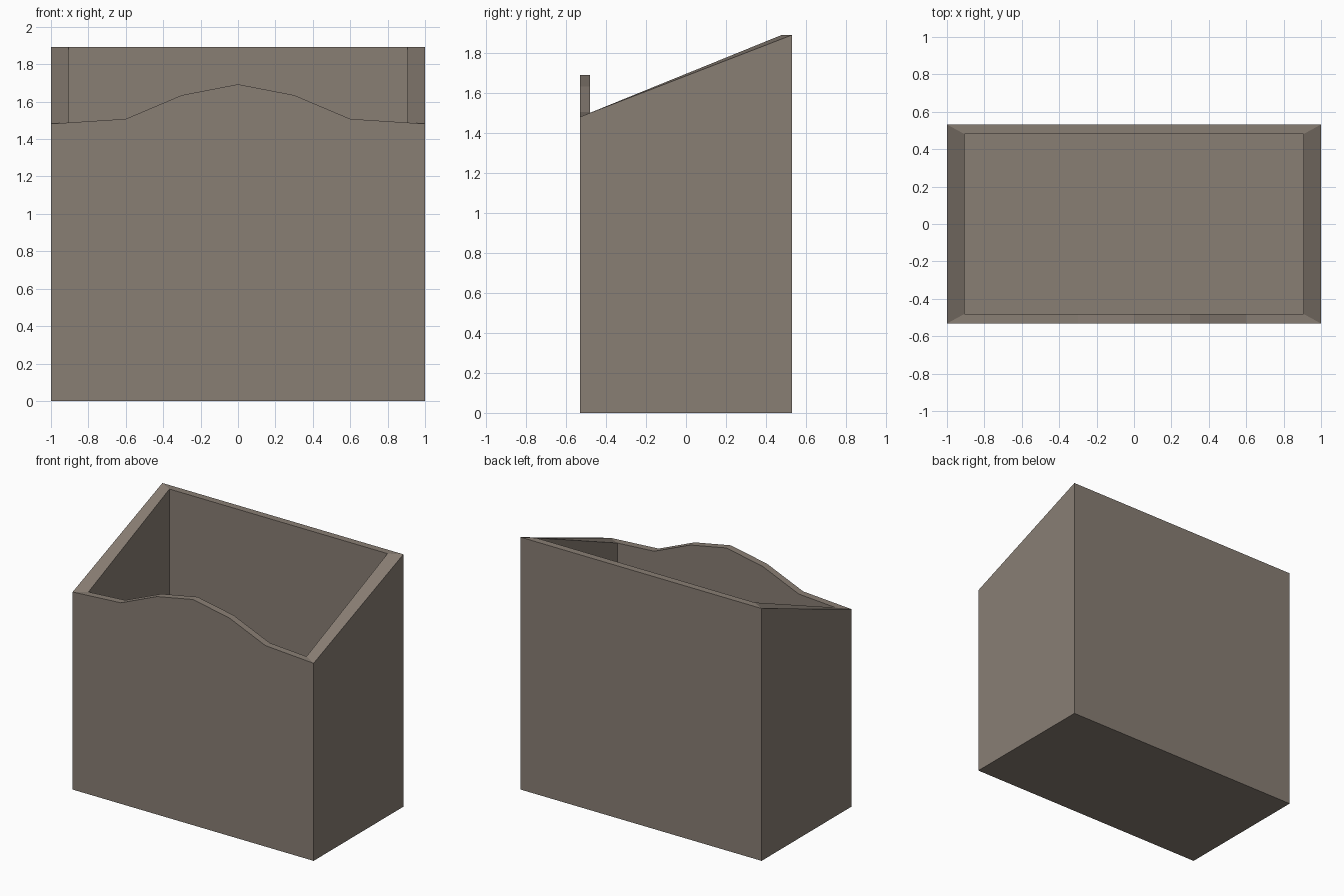
import bpy
import bmesh

cube = bpy.data.objects.get("Cube")
if cube:
    bpy.data.objects.remove(cube, do_unlink=True)

HALF_W, HALF_D = 1.0, 0.532      # outer half size
IN_W, IN_D = 0.905, 0.48         # inner half size
BACK_Z, FLOOR_Z = 1.893, 0.05

# One flat colour
stone = bpy.data.materials.new("warm_grey")
colour = (0.25, 0.21, 0.175, 1.0)
stone.diffuse_color = colour
stone.use_nodes = True
stone.node_tree.nodes["Principled BSDF"].inputs["Base Color"].default_value = colour


def front_crest(half_width, end_z):
    """Wavy front edge as (x, z) points from right to left."""
    half = [(half_width, end_z), (0.6, 1.508), (0.3, 1.635)]
    return [(-x, z) for x, z in half] + [(0, 1.693)] + half[::-1]


def add_shell(bm, half_width, half_depth, end_z, base_z, inward):
    """Four walls and a base; returns the rim loop."""
    rim = [bm.verts.new((x, -half_depth, z)) for x, z in front_crest(half_width, end_z)]
    rim += [bm.verts.new((x, half_depth, BACK_Z)) for x in (half_width, -half_width)]
    base = [bm.verts.new((sx * half_width, sy * half_depth, base_z))
            for sx, sy in ((-1, -1), (1, -1), (1, 1), (-1, 1))]
    faces = [
        [base[0], base[1]] + rim[6::-1],           # front wall
        [base[1], base[2], rim[7], rim[6]],        # left wall
        [base[2], base[3], rim[8], rim[7]],        # back wall
        [base[3], base[0], rim[0], rim[8]],        # right wall
        base[::-1],                                # base
    ]
    for f in faces:
        bm.faces.new(f[::-1] if inward else f)
    return rim


# Open bin with sloping sides and wavy front
bm = bmesh.new()
outer = add_shell(bm, HALF_W, HALF_D, 1.482, 0.0, False)
inner = add_shell(bm, IN_W, IN_D, 1.488, FLOOR_Z, True)

# Rim joining both shells
for i in range(len(outer)):
    j = (i + 1) % len(outer)
    bm.faces.new((outer[i], outer[j], inner[j], inner[i]))

mesh = bpy.data.meshes.new("open_bin")
bm.to_mesh(mesh)
bm.free()
mesh.materials.append(stone)
bin_object = bpy.data.objects.new("open_bin", mesh)
bpy.context.collection.objects.link(bin_object)
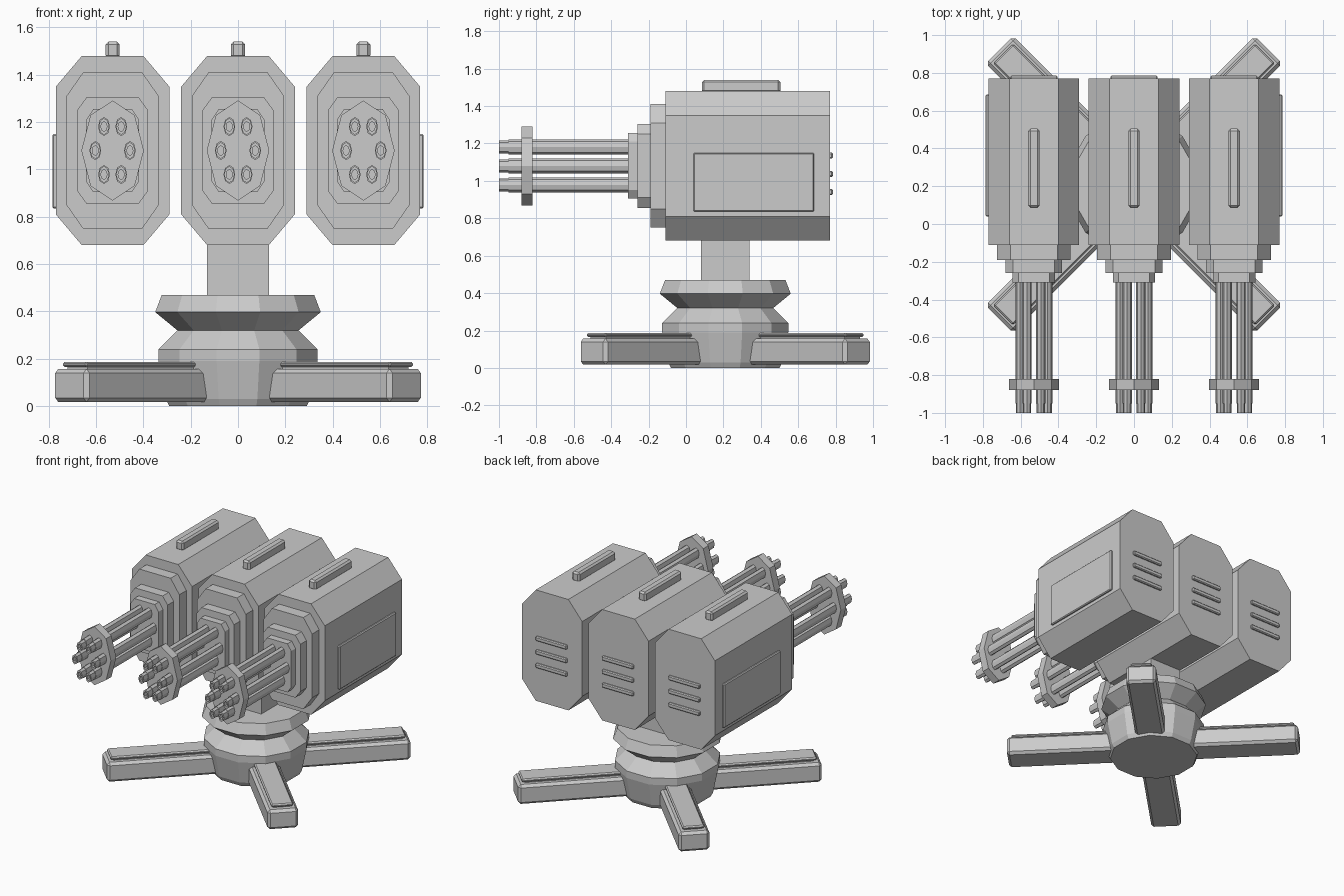
import bpy, bmesh, math
from mathutils import Matrix, Vector

if "Cube" in bpy.data.objects:
    bpy.data.objects.remove(bpy.data.objects["Cube"])

grey = bpy.data.materials.new("plain grey")
grey.diffuse_color = (0.6, 0.6, 0.6, 1)
grey.use_nodes = True
grey.node_tree.nodes["Principled BSDF"].inputs["Base Color"].default_value = grey.diffuse_color

CY = 0.21      # centre of the base along y
GZ = 1.08      # height of the gun axis


def finish(name, bm, bevel=0):
    bmesh.ops.recalc_face_normals(bm, faces=bm.faces[:])
    if bevel:
        bmesh.ops.bevel(bm, geom=bm.edges[:], offset=bevel, segments=1,
                        affect='EDGES', clamp_overlap=True)
    me = bpy.data.meshes.new(name)
    bm.to_mesh(me)
    bm.free()
    me.materials.append(grey)
    ob = bpy.data.objects.new(name, me)
    bpy.context.collection.objects.link(ob)
    return ob


def box(name, x0, x1, y0, y1, z0, z1, bevel=0):
    bm = bmesh.new()
    m = Matrix.Translation(((x0 + x1) / 2, (y0 + y1) / 2, (z0 + z1) / 2))
    m = m @ Matrix.Diagonal((x1 - x0, y1 - y0, z1 - z0, 1))
    bmesh.ops.create_cube(bm, size=1, matrix=m)
    return finish(name, bm, bevel)


def loft(bm, rings):
    """Skin a row of equal-count rings and close both ends."""
    rows = [[bm.verts.new(p) for p in r] for r in rings]
    n = len(rows[0])
    for a, b in zip(rows, rows[1:]):
        for i in range(n):
            j = (i + 1) % n
            bm.faces.new((a[i], a[j], b[j], b[i]))
    bm.faces.new(rows[0])
    bm.faces.new(rows[-1])


def chamfered(x, y, hx, hz, cx, cz):
    """Octagonal outline facing along y: half sizes and corner cuts."""
    pts = [(hx, hz - cz), (hx - cx, hz), (cx - hx, hz), (-hx, hz - cz),
           (-hx, cz - hz), (cx - hx, -hz), (hx - cx, -hz), (hx, cz - hz)]
    return [Vector((x + px, y, GZ + pz)) for px, pz in pts]


def ellipse(x, y, z, r, n=8):
    """Upright oval ring, 1.6 times as tall as wide."""
    return [Vector((x + r * math.sin(2 * math.pi * i / n), y,
                    z + 1.6 * r * math.cos(2 * math.pi * i / n))) for i in range(n)]


def gun(x, side):
    # housing with three stepped collars in front
    bm = bmesh.new()
    steps = [(0.77, -0.11, 0.24, 0.40, 0.11, 0.13),
             (-0.11, -0.19, 0.195, 0.33, 0.07, 0.10),
             (-0.19, -0.26, 0.15, 0.225, 0.04, 0.055),
             (-0.26, -0.31, 0.112, 0.175, 0.03, 0.045)]
    rings = []
    for y0, y1, *shape in steps:
        rings += [chamfered(x, y0, *shape), chamfered(x, y1, *shape)]
    loft(bm, rings)
    finish(side + "_gun_housing", bm)

    # six barrels with open muzzles
    bm = bmesh.new()
    for k in range(6):
        a = math.pi * k / 3
        bx, bz = x + 0.073 * math.cos(a), GZ + 0.117 * math.sin(a)
        loft(bm, [ellipse(bx, y, bz, r) for y, r in (
            (-0.30, 0.025), (-0.95, 0.025), (-0.95, 0.022), (-1.0, 0.022),
            (-1.0, 0.013), (-0.95, 0.013))])
    finish(side + "_barrels", bm)

    # clamp around the barrels
    bm = bmesh.new()
    loft(bm, [ellipse(x, -0.82, GZ, 0.132), ellipse(x, -0.88, GZ, 0.132)])
    finish(side + "_barrel_clamp", bm)

    # top rail and rear vents
    box(side + "_top_rail", x - 0.03, x + 0.03, 0.085, 0.505, 1.47, 1.54, 0.012)
    for k in range(3):
        z = 0.94 + 0.0975 * k
        box(side + "_rear_vent", x - 0.125, x + 0.125, 0.755, 0.785,
            z - 0.016, z + 0.016, 0.006)


for x, side in ((-0.53, "left"), (0, "middle"), (0.53, "right")):
    gun(x, side)

# outer side panels
box("right_side_panel", 0.76, 0.785, 0.04, 0.685, 0.835, 1.15, 0.006)
box("left_side_panel", -0.785, -0.76, 0.04, 0.685, 0.835, 1.15, 0.006)

# neck
box("neck", -0.13, 0.13, CY - 0.13, CY + 0.13, 0.44, 0.70)

# faceted turned base
bm = bmesh.new()
profile = [(0.29, 0), (0.305, 0.03), (0.337, 0.19), (0.337, 0.24),
           (0.256, 0.32), (0.35, 0.397), (0.322, 0.47)]
rings = []
for r, z in profile:
    r /= math.cos(math.pi / 12)
    rings.append([(r * math.cos(math.pi * (2 * i + 1) / 12),
                   CY + r * math.sin(math.pi * (2 * i + 1) / 12), z)
                  for i in range(12)])
loft(bm, rings)
finish("base", bm)

# four diagonal legs, each with a raised top plate
for k in range(4):
    turn = Matrix.Translation((0, CY, 0)) @ Matrix.Rotation(
        math.pi / 4 + k * math.pi / 2, 4, 'Z')
    for part in (box("leg", 0.15, 1.008, -0.1025, 0.1025, 0.017, 0.157, 0.018),
                 box("leg_plate_riser", 0.27, 0.96, -0.06, 0.06, 0.15, 0.17),
                 box("leg_plate", 0.27, 0.98, -0.073, 0.073, 0.165, 0.187, 0.008)):
        part.data.transform(turn)
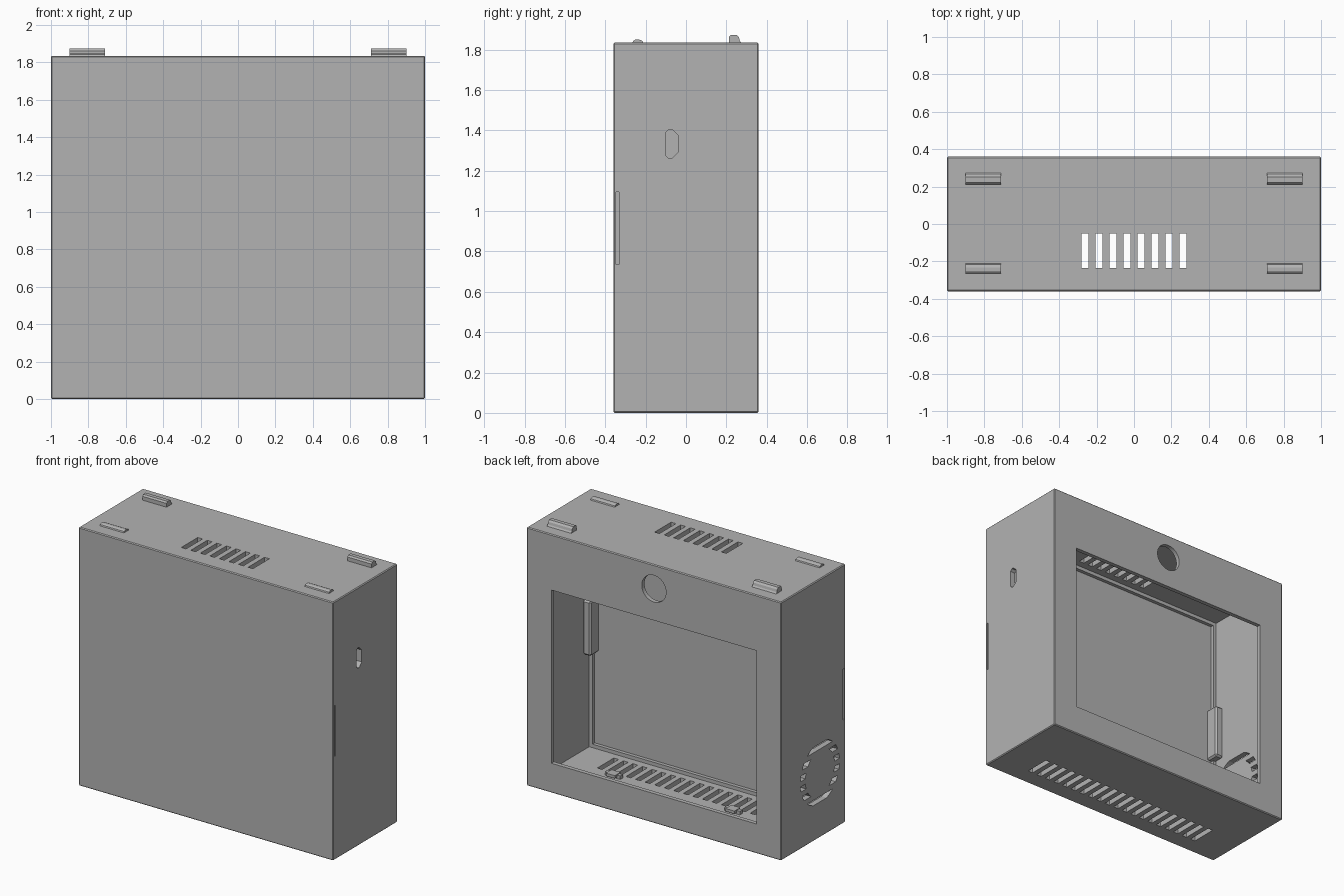
import bpy, bmesh, math
from mathutils import Vector, Matrix

cube = bpy.data.objects.get("Cube")
if cube:
    bpy.data.objects.remove(cube, do_unlink=True)

TOP = 1.835          # height of the case body
HX, HY = 1.0, 0.36   # half width and half depth
WALL, REAR, FRONT = 0.04, 0.03, 0.05
PITCH, SLOT = 0.075, 0.038

grey = bpy.data.materials.new("plain_grey")
grey.use_nodes = True
grey.diffuse_color = (0.45, 0.45, 0.45, 1)
grey.node_tree.nodes["Principled BSDF"].inputs["Base Color"].default_value = (0.45, 0.45, 0.45, 1)


def add_box(bm, lo, hi, bevel=0.0):
    lo, hi = Vector(lo), Vector(hi)
    size = hi - lo
    mat = Matrix.Translation((lo + hi) / 2) @ Matrix.Diagonal((*size, 1))
    verts = bmesh.ops.create_cube(bm, size=1, matrix=mat)["verts"]
    if bevel:
        edges = list({e for v in verts for e in v.link_edges})
        bmesh.ops.bevel(bm, geom=edges, offset=bevel, segments=1, affect='EDGES')


def add_prism(bm, profile, x0, x1):
    """Extrude a (y, z) profile along x."""
    face = bm.faces.new([bm.verts.new((x0, y, z)) for y, z in profile])
    ext = bmesh.ops.extrude_face_region(bm, geom=[face])["geom"]
    moved = [g for g in ext if isinstance(g, bmesh.types.BMVert)]
    bmesh.ops.translate(bm, verts=moved, vec=(x1 - x0, 0, 0))


def finish(bm, name):
    bmesh.ops.recalc_face_normals(bm, faces=bm.faces)
    mesh = bpy.data.meshes.new(name)
    bm.to_mesh(mesh)
    bm.free()
    mesh.materials.append(grey)
    ob = bpy.data.objects.new(name, mesh)
    bpy.context.collection.objects.link(ob)
    return ob


def cut(target, bm, name):
    """Subtract the cutter from the target and discard it."""
    cutter = finish(bm, name)
    cutter.hide_render = True
    mod = target.modifiers.new(name, 'BOOLEAN')
    mod.operation, mod.solver, mod.object = 'DIFFERENCE', 'EXACT', cutter
    bpy.context.view_layer.objects.active = target
    bpy.ops.object.modifier_apply(modifier=mod.name)
    bpy.data.objects.remove(cutter, do_unlink=True)


# Case body, hollowed out
bm = bmesh.new()
add_box(bm, (-HX, -HY, 0), (HX, HY, TOP), bevel=0.006)
case = finish(bm, "case_body")

bm = bmesh.new()
add_box(bm, (-HX + WALL, -HY + FRONT, WALL), (HX - WALL, HY - REAR, TOP - WALL))
cut(case, bm, "cavity")

# Rear window and round cable hole
bm = bmesh.new()
add_box(bm, (-0.805, 0.2, 0.21), (0.805, 0.5, 1.44))
mat = Matrix.Translation((0, 0.35, 1.665)) @ Matrix.Rotation(math.pi / 2, 4, 'X')
bmesh.ops.create_cone(bm, cap_ends=True, segments=48, radius1=0.095,
                      radius2=0.095, depth=0.2, matrix=mat)
cut(case, bm, "rear_openings")

# Vent slots through the top and the floor
bm = bmesh.new()
for count, z0, z1 in ((8, TOP - 0.1, TOP + 0.1), (20, -0.1, 0.1)):
    for i in range(count):
        x = (i - (count - 1) / 2) * PITCH
        add_box(bm, (x - SLOT / 2, -0.235, z0), (x + SLOT / 2, -0.05, z1))
cut(case, bm, "vent_slots")

# Fan grille: horizontal slots kept within a ring
FAN_Y, FAN_Z, R_OUT, R_IN = -0.075, 0.46, 0.22, 0.165


def half(r, z):
    return math.sqrt(max(r * r - z * z, 0))


bm = bmesh.new()
for i in range(6):
    mid = (i - 2.5) * PITCH
    zs = [mid + SLOT * (k / 4 - 0.5) for k in range(5)]
    outer = [(half(R_OUT, z), z) for z in zs]
    if abs(mid) > R_IN:
        shapes = [outer + [(-y, z) for y, z in reversed(outer)]]
    else:
        inner = [(half(R_IN, z), z) for z in reversed(zs)]
        shapes = [[(s * y, z) for y, z in outer + inner] for s in (1, -1)]
    for shape in shapes:
        add_prism(bm, [(FAN_Y + y, FAN_Z + z) for y, z in shape], -1.1, -0.9)
cut(case, bm, "fan_grille")

# Connector port in the left wall
bm = bmesh.new()
port = [(-0.1, 1.275), (-0.085, 1.26), (-0.07, 1.26), (-0.04, 1.29),
        (-0.04, 1.375), (-0.07, 1.405), (-0.085, 1.405), (-0.1, 1.39)]
add_prism(bm, port, 0.9, 1.1)
cut(case, bm, "connector_port")

# Narrow latch notches in both side walls
bm = bmesh.new()
for s in (-1, 1):
    x0, x1 = sorted((s * 0.975, s * 1.1))
    add_box(bm, (x0, -0.348, 0.735), (x1, -0.333, 1.095))
cut(case, bm, "latch_notches")

# Raised lip around the inside of the front panel
bm = bmesh.new()
X, Y0, Y1, T = HX - WALL, -HY + FRONT - 0.005, -0.285, 0.025
for s in (-1, 1):
    x0, x1 = sorted((s * (X + 0.005), s * (X - T)))
    add_box(bm, (x0, Y0, WALL - 0.005), (x1, Y1, TOP - WALL + 0.005))
for z in (WALL - 0.005, TOP - WALL - T):
    add_box(bm, (-X, Y0, z), (X, Y1, z + T + 0.005))
finish(bm, "front_panel_lip")

# Side latches inside the case
for s, name in ((1, "left_latch"), (-1, "right_latch")):
    bm = bmesh.new()
    x0, x1 = sorted((s * 0.965, s * 0.9))
    add_box(bm, (x0, -0.315, 0.72), (x1, -0.215, 1.11), bevel=0.012)
    finish(bm, name)

# Small clips on the floor
for x, name in ((0.57, "left_floor_clip"), (-0.37, "right_floor_clip")):
    bm = bmesh.new()
    add_box(bm, (x - 0.06, -0.02, WALL - 0.005), (x + 0.06, 0.01, WALL + 0.025))
    add_box(bm, (x - 0.035, -0.03, WALL + 0.01), (x + 0.035, 0.035, WALL + 0.03))
    finish(bm, name)

# Mounting ridges on top: tall hooked ones at the rear, low ones at the front
tall = [(0.212, TOP - 0.005), (0.212, 1.862), (0.222, 1.873), (0.25, 1.873),
        (0.262, 1.862), (0.266, 1.845), (0.278, TOP - 0.005)]
low = [(-0.268, TOP - 0.005), (-0.262, 1.843), (-0.25, 1.85),
       (-0.232, 1.85), (-0.216, 1.843), (-0.21, TOP - 0.005)]
for profile, row in ((tall, "rear"), (low, "front")):
    for x0, side in ((0.71, "left"), (-0.9, "right")):
        bm = bmesh.new()
        add_prism(bm, profile, x0, x0 + 0.19)
        finish(bm, f"{row}_{side}_ridge")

◇ ◇ ◇

# [GOAL OF THE EXERCISE]
Working from the material above, restate word for word the lines between the line with "bmesh.ops.recalc_face_normals(bm, faces=bm.faces)" and the line with "bpy.ops.object.modifier_apply(modifier=mod.name)", both included, and only those.

# [RESPONSE TO THIS EXERCISE]
    bmesh.ops.recalc_face_normals(bm, faces=bm.faces)
    mesh = bpy.data.meshes.new(name)
    bm.to_mesh(mesh)
    bm.free()
    mesh.materials.append(grey)
    ob = bpy.data.objects.new(name, mesh)
    bpy.context.collection.objects.link(ob)
    return ob


def cut(target, bm, name):
    """Subtract the cutter from the target and discard it."""
    cutter = finish(bm, name)
    cutter.hide_render = True
    mod = target.modifiers.new(name, 'BOOLEAN')
    mod.operation, mod.solver, mod.object = 'DIFFERENCE', 'EXACT', cutter
    bpy.context.view_layer.objects.active = target
    bpy.ops.object.modifier_apply(modifier=mod.name)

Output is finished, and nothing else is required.